Cookie Monster software is written in node.js. The code is on Github https://github.com/maestr0/intel-hackathon/
Please use Intel® XDK IoT Edition IDE as it provides the best integration with the Edison board.
I used Cylonjs framework to simplify writing the code. This tutorial is not intend to cover Node.js nor Cylonejs.
I will just give you a brief overview of what the code does. Feel free to fork and modify it.
All the components have to be connected to appropriate pins on the Edison board. You can find in the code in main.js which sensor goes to which pin.
Cookie Monster API
There is also a server side component you are going to need for Slack integration. It is a simple Node.js app that you have to deploy somewhere and configure your Slack account to talk to that app API. The app code is here: https://github.com/maestr0/intel-hackathon/blob/ma...
You can install the app on https://www.heroku.com/. It's free
Go to www.slack.com. Create an account.
Go to you account settings, find Integrations section. Add Outgoing WebHooks.
As an URL put an url of your app: http://mycookiemonsterapi.com/add_command
Key Word: monster! (this can be anything, when a slack user uses this word whole message will be sent to the API)
The API buffers messages, keeps them in an ordered queue. Cookie Monster software running on Edison pulls items from the API queue and executes commands sent from Slack.
Example commands look like this:
monster! joke- this is to trigger a joke command which pulls a random joke from internet and uses Text To Speech (espeak package you have to install on Edison) to speak text out-loud.
monster! head 10- this moves a CM head to position 10. (0-180 are available values)
monster! say This is a sentence you want Cookie Monster to tell
You are going to need a Twitter dev token. Put it to the code in the right place. Also modify the hashtags you want Cookie Monster to listen on. When a new twitt shows up with certain hashtags Cookie Monster is going to tell it via a bluetooth speaker and TTS.
One of the Cookie Monster slack commands uses a third party API to fetch jokes.
It is a JSON api.
Bluetooth and espeak TTS
I created some shell scripts to make a bluetooth pairing easier. Also I created a say.sh script that runs TTS command. A text passed to that script is sent to the synthesizer.
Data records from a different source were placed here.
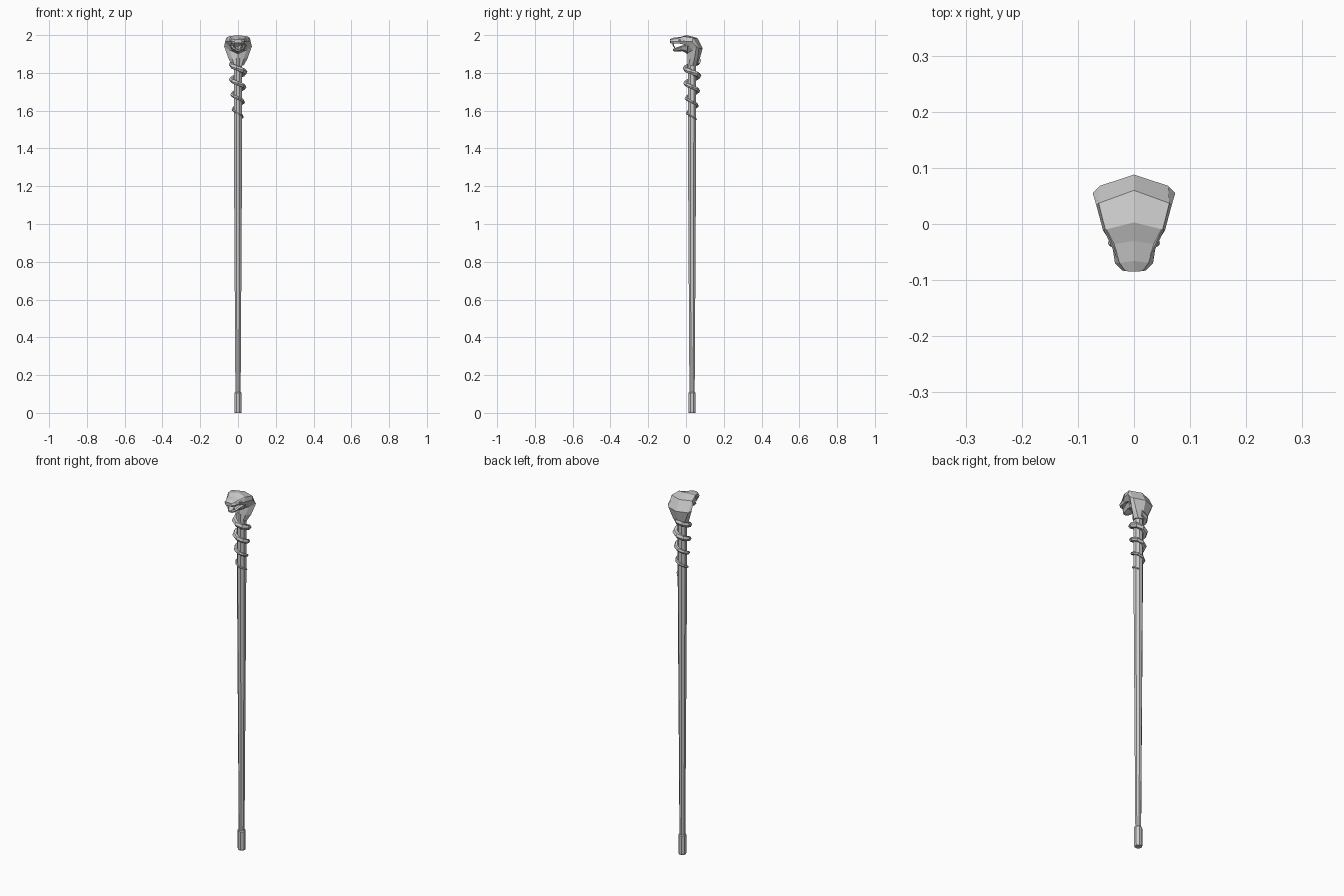
import bpy, bmesh, math
from mathutils import Vector

if "Cube" in bpy.data.objects:
    bpy.data.objects.remove(bpy.data.objects["Cube"])

CY = 0.032  # shaft axis in y


def finish(bm, name):
    bmesh.ops.recalc_face_normals(bm, faces=bm.faces)
    me = bpy.data.meshes.new(name)
    bm.to_mesh(me)
    bm.free()
    ob = bpy.data.objects.new(name, me)
    bpy.context.collection.objects.link(ob)
    return ob


def loft(name, rings):
    """Skin equal-sized closed rings and cap both ends."""
    bm = bmesh.new()
    rows = [[bm.verts.new(p) for p in r] for r in rings]
    n = len(rows[0])
    for a, b in zip(rows, rows[1:]):
        for i in range(n):
            j = (i + 1) % n
            bm.faces.new((a[i], a[j], b[j], b[i]))
    bm.faces.new(rows[0])
    bm.faces.new(rows[-1])
    return finish(bm, name)


def turned(name, profile, sides=8):
    return loft(name, [[(r * math.cos(math.tau * (i + .5) / sides),
                         CY + r * math.sin(math.tau * (i + .5) / sides), z)
                        for i in range(sides)] for r, z in profile])


def mirrored(back, mid, edge, low, front):
    """Ring from a half section: two centre points plus three side points."""
    side = [mid, edge, low]
    return ([(0, *back)] + side + [(0, *front)]
            + [(-x, y, z) for x, y, z in reversed(side)])


def spike(name, base, tip, r):
    b, t = Vector(base), Vector(tip)
    m = b.lerp(t, .5) + Vector((0, -.003, 0))
    loft(name, [[c + Vector((s * math.cos(a), s * math.sin(a), 0))
                 for a in (0, math.pi / 2, math.pi, 3 * math.pi / 2)]
                for c, s in ((b, r), (m, r * .7), (t, r * .1))])


# Shaft and ferrule
turned("shaft", [(.015, .1), (.021, 1.0), (.024, 1.5), (.024, 1.88)])
turned("ferrule", [(.019, 0), (.021, .008), (.021, .105), (.017, .11)])

# Snake body coiled around the shaft, thickening upwards
rings = []
start, turns, per = math.radians(60), 3.95, 8
steps = int(turns * per)
for k in range(steps + 1):
    t = k / steps
    a = start - math.tau * turns * t
    r = .004 + .011 * min(1, t * 1.3)
    R = .023 + r * .8
    radial = Vector((math.cos(a), math.sin(a), 0))
    c = Vector((0, CY, 1.555 + .31 * t)) + radial * R
    rings.append([c + radial * (r * math.cos(b)) + Vector((0, 0, r * math.sin(b)))
                  for b in (math.tau * i / 6 for i in range(6))])
loft("coiled_body", rings)

# Hood and upper head as one loft, from neck to snout
loft("hood_and_head", [
    mirrored((.06, 1.84), (.02, .055, 1.84), (.03, .035, 1.84), (.02, .015, 1.84), (.008, 1.84)),
    mirrored((.073, 1.875), (.038, .062, 1.875), (.05, .045, 1.875), (.03, .022, 1.875), (.008, 1.87)),
    mirrored((.088, 1.93), (.061, .068, 1.93), (.0735, .055, 1.94), (.045, .035, 1.92), (.008, 1.905)),
    mirrored((.06, 1.985), (.063, .037, 1.985), (.067, .033, 1.965), (.045, .015, 1.94), (-.003, 1.925)),
    mirrored((.003, 2.0), (.051, -.01, 1.993), (.055, -.012, 1.968), (.042, -.012, 1.95), (-.012, 1.95)),
    mirrored((-.03, 1.99), (.036, -.036, 1.984), (.039, -.036, 1.965), (.034, -.036, 1.955), (-.036, 1.964)),
    mirrored((-.066, 1.986), (.026, -.069, 1.978), (.034, -.07, 1.966), (.030, -.07, 1.955), (-.068, 1.962)),
    mirrored((-.085, 1.978), (.015, -.084, 1.975), (.021, -.083, 1.966), (.018, -.082, 1.957), (-.084, 1.958)),
])

# Open lower jaw
loft("lower_jaw", [
    mirrored((.008, 1.945), (.032, .008, 1.95), (.042, .008, 1.945), (.03, .008, 1.915), (.008, 1.9)),
    mirrored((-.02, 1.936), (.028, -.02, 1.945), (.036, -.02, 1.94), (.024, -.02, 1.922), (-.018, 1.915)),
    mirrored((-.05, 1.925), (.022, -.052, 1.934), (.028, -.052, 1.929), (.018, -.051, 1.916), (-.05, 1.913)),
    mirrored((-.07, 1.924), (.01, -.069, 1.926), (.013, -.068, 1.922), (.01, -.067, 1.916), (-.068, 1.915)),
])

# Fangs, lower teeth, brow ridges and eyes
for s, side in ((1, "right"), (-1, "left")):
    spike(side + "_fang", (s * .022, -.068, 1.96), (s * .021, -.06, 1.93), .0045)
    spike(side + "_lower_tooth", (s * .016, -.056, 1.927), (s * .016, -.058, 1.944), .003)
    bm = bmesh.new()
    bmesh.ops.create_icosphere(bm, subdivisions=1, radius=.007)
    bmesh.ops.translate(bm, verts=bm.verts, vec=(s * .04, -.034, 1.972))
    finish(bm, side + "_eye")
    loft(side + "_brow", [[(s * x, y, z + .004), (s * (x + .004), y, z), (s * (x - .006), y, z)]
                          for x, y, z in ((.05, -.01, 1.99), (.038, -.036, 1.982), (.028, -.058, 1.976))])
Copy those scripts on your Edison linux. Look at them and change for your needs. Those scripts are used by the main Cookie Monster app to pair a bluetooth speaker when the app starts and for TTS.
Step 4: Demo
A video presents the final result.